Why are people turning to private coronavirus tests?
With growing frustration at the Government’s failure to begin testing anyone other than front-line NHS staff and those already ill in hospital for coronavirus, increasing numbers of people are looking for a private alternative.
As growing numbers of key staff self-isolate, possibly unnecessarily, some are turning to private mail order tests to see if they can get the all clear to go back to performing their duties.
How do I get myself a private coronavirus test and what do they cost?
There are a number of private clinics and laboratories offering home testing kits for people who want to know whether they have coronavirus.
Summerfield Healthcare is offering one of the cheapest tests, with prices ranging from £199 to £299. The Private Harley Street Clinic is selling a home testing kit for £395 which also covers nine other respiratory viruses, including flu.
Are firms profiteering?
Some firms have been accused of profiteering from the high demand for tests caused by the pandemic, but they say the cost has been driven up by the increased price of components, delivery, packaging and distribution.
Dr. Mark Ali, who runs the Private Harley Street Clinic in London, has taken orders for more than 7,000 tests at £375 each.
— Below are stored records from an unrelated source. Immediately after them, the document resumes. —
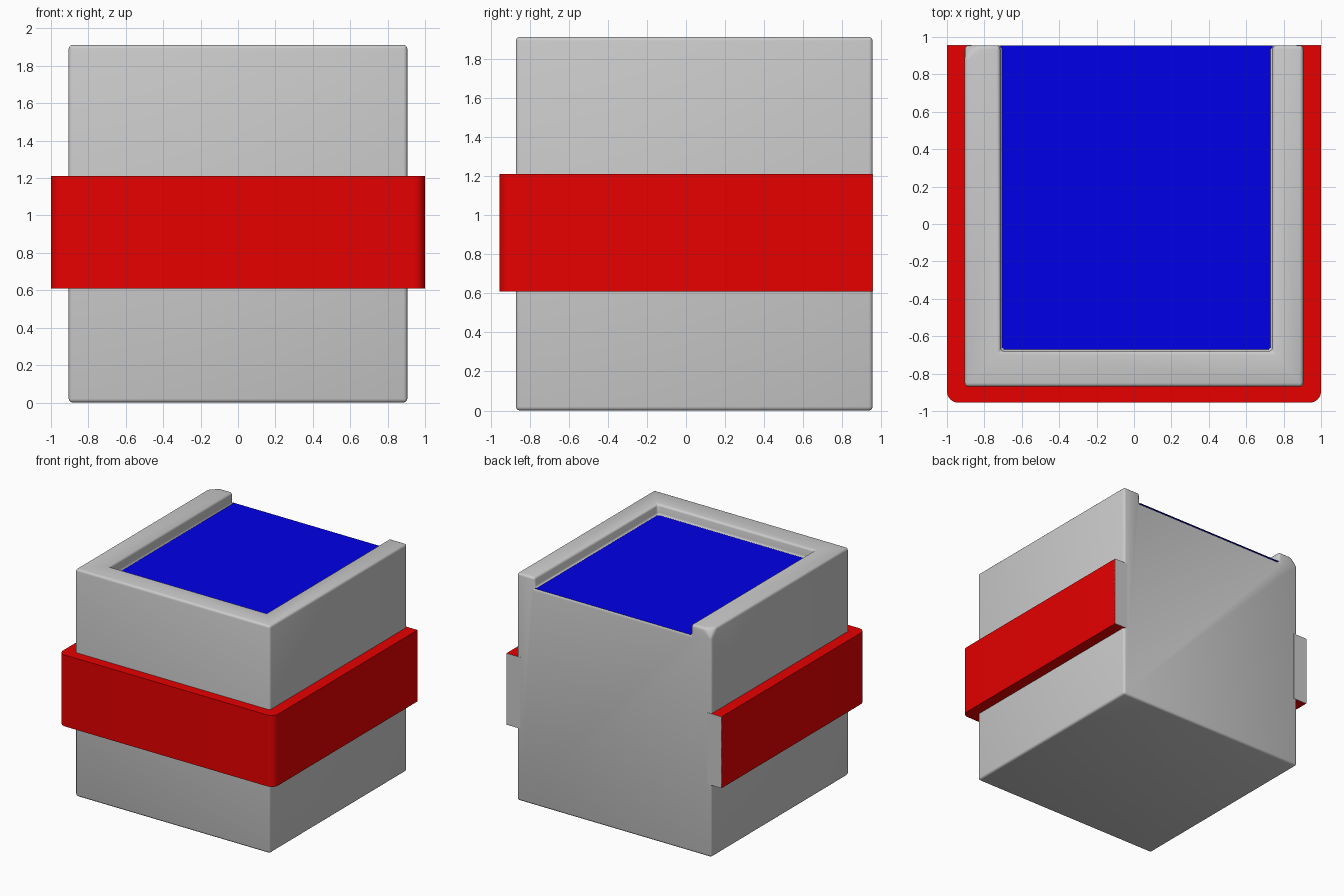
import bpy, bmesh, math

if "Cube" in bpy.data.objects:
    bpy.data.objects.remove(bpy.data.objects["Cube"])


def finish(name, bm, color=None):
    bmesh.ops.recalc_face_normals(bm, faces=bm.faces)
    mesh = bpy.data.meshes.new(name)
    bm.to_mesh(mesh)
    bm.free()
    obj = bpy.data.objects.new(name, mesh)
    bpy.context.collection.objects.link(obj)
    if color:
        mat = bpy.data.materials.new(name + "_colour")
        mat.diffuse_color = color
        mat.use_nodes = True
        mat.node_tree.nodes["Principled BSDF"].inputs["Base Color"].default_value = mat.diffuse_color
        mesh.materials.append(mat)
    return obj


def box_bm(lo, hi):
    bm = bmesh.new()
    bmesh.ops.create_cube(bm, size=1)
    for v in bm.verts:
        for i in range(3):
            v.co[i] = hi[i] if v.co[i] > 0 else lo[i]
    return bm


def activate(obj):
    bpy.ops.object.select_all(action='DESELECT')
    obj.select_set(True)
    bpy.context.view_layer.objects.active = obj


BACK = 0.955
FLOOR = 1.82
RX0, RX1, RY0 = -0.715, 0.74, -0.68

# Body block, with one softened top corner at the back left
bm = box_bm((-0.905, -0.87, 0), (0.905, BACK, 1.912))
corner = [v for v in bm.verts if v.co.x < 0 and v.co.y > 0 and v.co.z > 1]
bmesh.ops.bevel(bm, geom=corner, offset=0.07, segments=1, profile=0.5,
                affect='VERTICES')
body = finish("body", bm)

# Shallow tray in the top, open at the back
cutter = finish("tray_cutter", box_bm((RX0, RY0, FLOOR), (RX1, 1.2, 2.2)))
cutter.hide_render = True
cut = body.modifiers.new("tray", 'BOOLEAN')
cut.object = cutter
cut.operation = 'DIFFERENCE'
cut.solver = 'EXACT'
bev = body.modifiers.new("soft_edges", 'BEVEL')
bev.width = 0.02
bev.segments = 3
bev.limit_method = 'ANGLE'
activate(body)
bpy.ops.object.modifier_apply(modifier=cut.name)
bpy.ops.object.modifier_apply(modifier=bev.name)
bpy.data.objects.remove(cutter, do_unlink=True)
bpy.ops.object.shade_smooth_by_angle(angle=math.radians(40))

# Blue surface lying in the tray
bm = bmesh.new()
z = FLOOR + 0.003
bm.faces.new([bm.verts.new(p) for p in (
    (RX0, RY0, z), (RX1, RY0, z), (RX1, BACK, z), (RX0, BACK, z))])
finish("tray_surface", bm, (0.0, 0.0, 0.8, 1))

# Red U-shaped band with rounded front corners
Z0, Z1, R = 0.61, 1.21, 0.06
outline = [(-1, BACK)]
for cx, start in ((-1 + R, 180), (1 - R, 270)):
    for i in range(7):
        a = math.radians(start + 15 * i)
        outline.append((cx + R * math.cos(a), -BACK + R + R * math.sin(a)))
outline += [(1, BACK), (0.89, BACK), (0.89, -0.855), (-0.89, -0.855), (-0.89, BACK)]
bm = bmesh.new()
face = bm.faces.new([bm.verts.new((x, y, Z0)) for x, y in outline])
ext = bmesh.ops.extrude_face_region(bm, geom=[face], use_keep_orig=True)
for v in ext["geom"]:
    if isinstance(v, bmesh.types.BMVert):
        v.co.z = Z1
band = finish("band", bm, (0.8, 0.0, 0.0, 1))
activate(band)
bpy.ops.object.shade_smooth_by_angle(angle=math.radians(40))

# Grey ends of the band, flush with the back of the body
for side, name in ((-1, "band_end_left"), (1, "band_end_right")):
    xs = sorted((side * 0.87, side * 1.0))
    finish(name, box_bm((xs[0], 0.951, Z0), (xs[1], BACK + 0.002, Z1)))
He said he had donated 100 tests to the N.H.S. and rejected accusations of profiteering, saying he was offering a badly needed service.
Summerfield Healthcare increased the cost of one of its home delivery Covid-19 testing kits from £149 to £249, citing increased demand and supplier costs.
How do they work?
Mail order services provide a throat and nasal swab for customers to use before sending on to a laboratory for analysis.
Most tests are based on the detection of small amounts of genetic material specific to the virus, using a method called polymerase chain reaction (PCR). These can take several days to provide a result, although it is hoped that new technologies will come on board to speed up this process.
Alternatively, small proteins from the virus (antigens) can be detected which provide a more rapid, but less accurate answer.
Are there enough tests kits currently available?
Several labs which offered private tests during the initial days of the outbreak are now starting to supply the NHS for its own testing needs, creating a backlog for private users.
AlphaBiolabs, based in Cheshire, said that although it had hundreds of orders from employers to test their workforces, in order to “to keep supply chain businesses operational”, it had decided to supply all its initial stock to the NHS at cost price.
How long before I get a result?
Results are promised within days of receipt of an individual’s samples, though in some cases customers are being advised that due to “a high volume of requests” there may be longer delays. County Antrim based Randox Laboratories, which also conducts tests for a number of other private clinics, is understood to be increasing its capacity so that it can begin to process 5,000 tests a week.
Do private tests work?
Public Health England(PHE) advises the public to avoid “rapid, at-home coronavirus tests” because there is “little information” on their accuracy or their “suitability for diagnosing COVID-19 infection in a community setting”.
PHE warns that it is not known whether either a positive or negative result from these tests is reliable.
It says it has begun evaluating a number of commercial tests but has yet to approve any.
The Medicines and Healthcare Products Regulatory Agency (MHRA) has also warned that unlicensed and unsafe coronavirus tests could flood the market as fraudsters seek to cash-in on the pandemic.
Will my employer accept the results of a private test?
Many employers are understood to be cautious about accepting the results of private tests, given questions over their reliability and the risk of a member of staff ‘cleared’ as not having the virus still passing it onto others in the workplace.
Edwin Morgan, Director of Policy at The Institute of Directors, told The Telegraph: “Public Health England haven’t been advocating the use of home testing kits, and company directors will be taking their lead from official guidance.
“Employers have a duty of care to their people, and will also be trying to be as responsible as they can to help prevent the spread of the virus. Inevitably there will be grey areas, and companies will have to make what they consider to be the best decision in these very difficult circumstances.”